What are the Serious Side Effects that Warrants Your Concern? 

Fentanyl can quickly turn from a life-saving medication into a dangerous drug, so it’s important to keep a keen eye on someone who is prescribed Fentanyl monitor the following graver side effects: 

  • Serious breathing problems
  • Dizziness, fainting, or confusion
  • Severely low blood pressure
  • Muscle weakness
  • Abdominal pain

What are the Symptoms of Dependence? 

Fentanyl works by activating certain opioid receptors in the brain, which primarily manages your pain receptors and emotions. When it interacts with these receptors, it can invite an encompassing wave of euphoria since it releases more dopamine, which is why people often grow dependent on Fentanyl in the first place. 

The list below explores some common symptoms that indicate a person is growing addicted to Fentanyl. 

  • Restlessness
  • Irritability
  • High blood pressure
  • Fast breathing rate
  • Fast heart rate
  • Dilated pupils
  • Nausea, vomiting, loss of appetite
  • Diarrhea
  • Stomach cramps
  • Sweating
  • Chills
  • Muscle aches

Similarly, the euphoric effects and Fentanyl’s potency also increases your risk of overdose.
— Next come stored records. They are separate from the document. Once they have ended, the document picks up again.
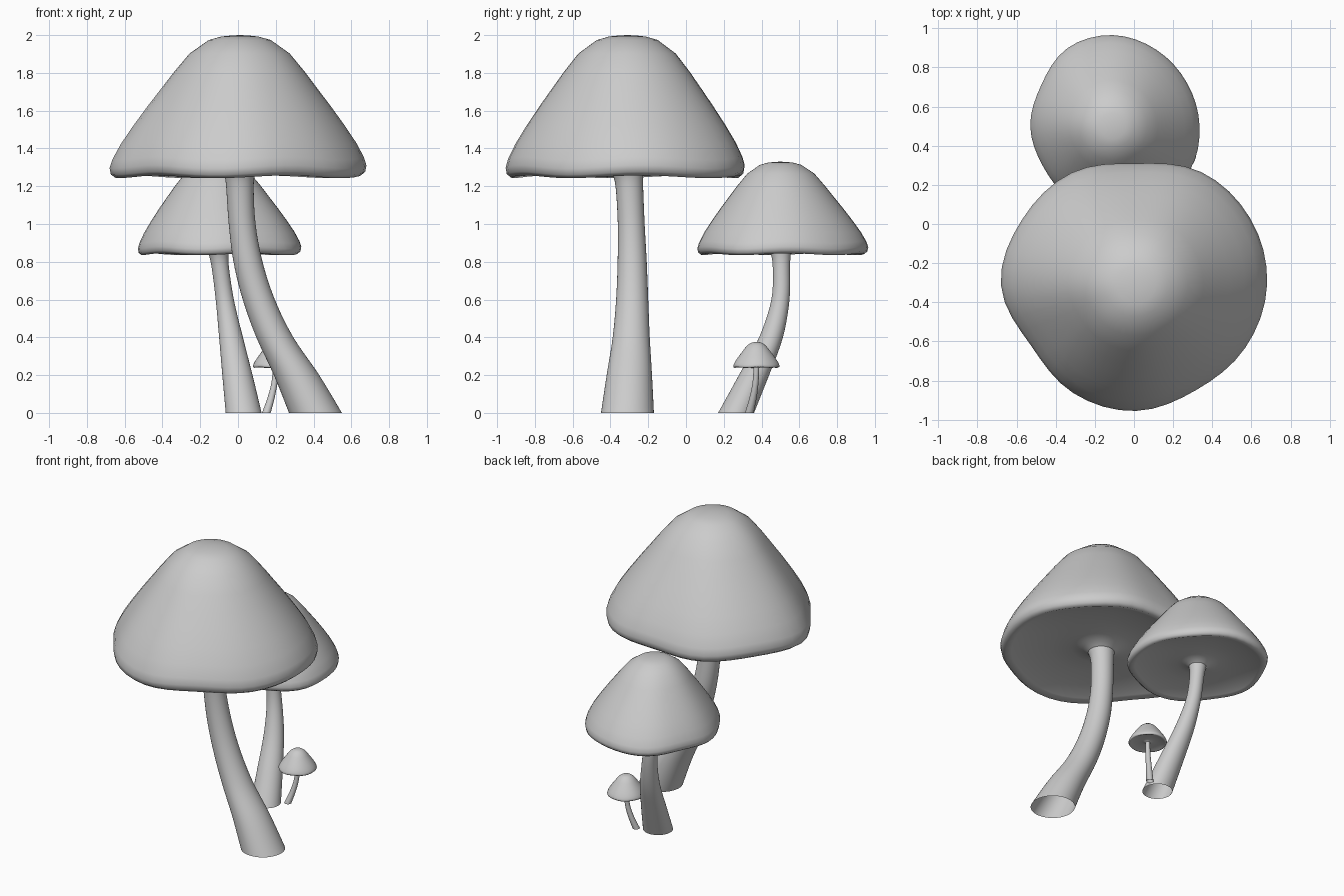
import bpy, bmesh, math

if "Cube" in bpy.data.objects:
    bpy.data.objects.remove(bpy.data.objects["Cube"])

SEG = 48

# cap cross-section: (fraction of radius, fraction of height), apex to underside
PROFILE = [(0.06, 0.998), (0.15, 0.99), (0.25, 0.965), (0.40, 0.87), (0.52, 0.74),
           (0.62, 0.62), (0.72, 0.50), (0.83, 0.36), (0.92, 0.235), (0.98, 0.13),
           (1.0, 0.07), (0.99, 0.025), (0.955, 0.0), (0.89, 0.02), (0.75, 0.055),
           (0.50, 0.085), (0.30, 0.085), (0.18, 0.065), (0.12, 0.03)]


def catmull(p0, p1, p2, p3, t):
    return 0.5 * (2 * p1 + (p2 - p0) * t + (2 * p0 - 5 * p1 + 4 * p2 - p3) * t * t
                  + (3 * p1 - p0 - 3 * p2 + p3) * t ** 3)


def outline_radius(radii, i):
    n = len(radii)
    f = i / SEG * n
    k = int(f)
    return catmull(*(radii[(k + d) % n] for d in (-1, 0, 1, 2)), f - k)


def smooth_path(pts, steps=5):
    ends = [pts[0]] + pts + [pts[-1]]
    out = []
    for k in range(len(pts) - 1):
        for s in range(steps):
            out.append([catmull(*c, s / steps) for c in zip(*ends[k:k + 4])])
    return out + [pts[-1]]


def loft(name, rings, tip=None):
    bm = bmesh.new()
    rows = [[bm.verts.new(co) for co in ring] for ring in rings]
    for a, b in zip(rows, rows[1:]):
        for i in range(SEG):
            j = (i + 1) % SEG
            bm.faces.new((a[i], b[i], b[j], a[j]))
    if tip:
        t = bm.verts.new(tip)
        for i in range(SEG):
            bm.faces.new((t, rows[0][i], rows[0][(i + 1) % SEG]))
    bmesh.ops.recalc_face_normals(bm, faces=bm.faces)
    for f in bm.faces:
        f.smooth = True
    me = bpy.data.meshes.new(name)
    bm.to_mesh(me)
    bm.free()
    ob = bpy.data.objects.new(name, me)
    bpy.context.collection.objects.link(ob)


def cap(name, cx, cy, z0, z1, radii):
    mean = sum(radii) / len(radii)
    h = z1 - z0
    rings = []
    for r, z in PROFILE:
        ring = []
        for i in range(SEG):
            a = 2 * math.pi * i / SEG
            rad = r * (mean + (outline_radius(radii, i) - mean) * r)
            # slightly wavy rim
            wave = 0.012 * h * math.sin(5 * a + 1) * r ** 4
            ring.append((cx + rad * math.cos(a), cy + rad * math.sin(a), z0 + z * h + wave))
        rings.append(ring)
    loft(name, rings, (cx, cy, z1))


def stem(name, pts):
    loft(name, [[(x + r * math.cos(2 * math.pi * i / SEG), y + r * math.sin(2 * math.pi * i / SEG), z)
                 for i in range(SEG)] for x, y, z, r in smooth_path(pts)])


# large mushroom
cap("large_cap", 0.01, -0.31, 1.25, 2.0,
    [.67, .675, .665, .62, .66, .67, .69, .62, .64, .645, .62, .645])
stem("large_stem", [(.41, -.31, 0, .14), (.31, -.30, .2, .12), (.195, -.29, .4, .098),
                    (.11, -.285, .6, .085), (.053, -.285, .8, .077), (.022, -.29, 1.0, .071),
                    (.01, -.30, 1.2, .073), (.01, -.31, 1.275, .083)])

# medium mushroom
cap("medium_cap", -0.11, 0.50, 0.84, 1.33,
    [.445, .44, .45, .465, .46, .42, .42, .41, .43, .44, .43, .455])
stem("medium_stem", [(.03, .265, 0, .095), (-.003, .36, .2, .08), (-.037, .45, .4, .063),
                     (-.07, .50, .6, .048), (-.095, .505, .78, .046), (-.105, .50, .857, .055)])

# small mushroom
cap("small_cap", 0.20, 0.373, 0.24, 0.375, [.12, .122, .121, .123])
stem("small_stem", [(.15, .335, 0, .023), (.175, .355, .08, .019), (.193, .368, .16, .016),
                    (.20, .373, .244, .015)])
With that in mind, the signs below should let you know when a person is suffering from an overdose: 

  • Drowsy consciousness with speech inabilities
  • Lethargy and physical limpness
  • Skin discoloration, wherein darker-skinned people look ashen, while lighter-skinned people look bluish purple
  • Pale and clammy skin
  • Fingernails and lips turn blue or purplish black
  • Loss of consciousness
  • Pulse (heartbeat) is slow, erratic, or not there at all
  • Making a snore-like gurgling noise or “death rattle,” choking sounds
  • Non-responsive to an outside stimulus
  • Very slow, shallow, erratic, or stopped breathing
  • Vomiting



Fentanyl is a widely-used medical drug that effectively relieves extremely painful symptoms, allowing people with conditions like cancer to find relief. While it serves as a silver lining to those struggling with painful illnesses, it’s important to acknowledge the severe addictive qualities and high risk of overdose when it’s abused.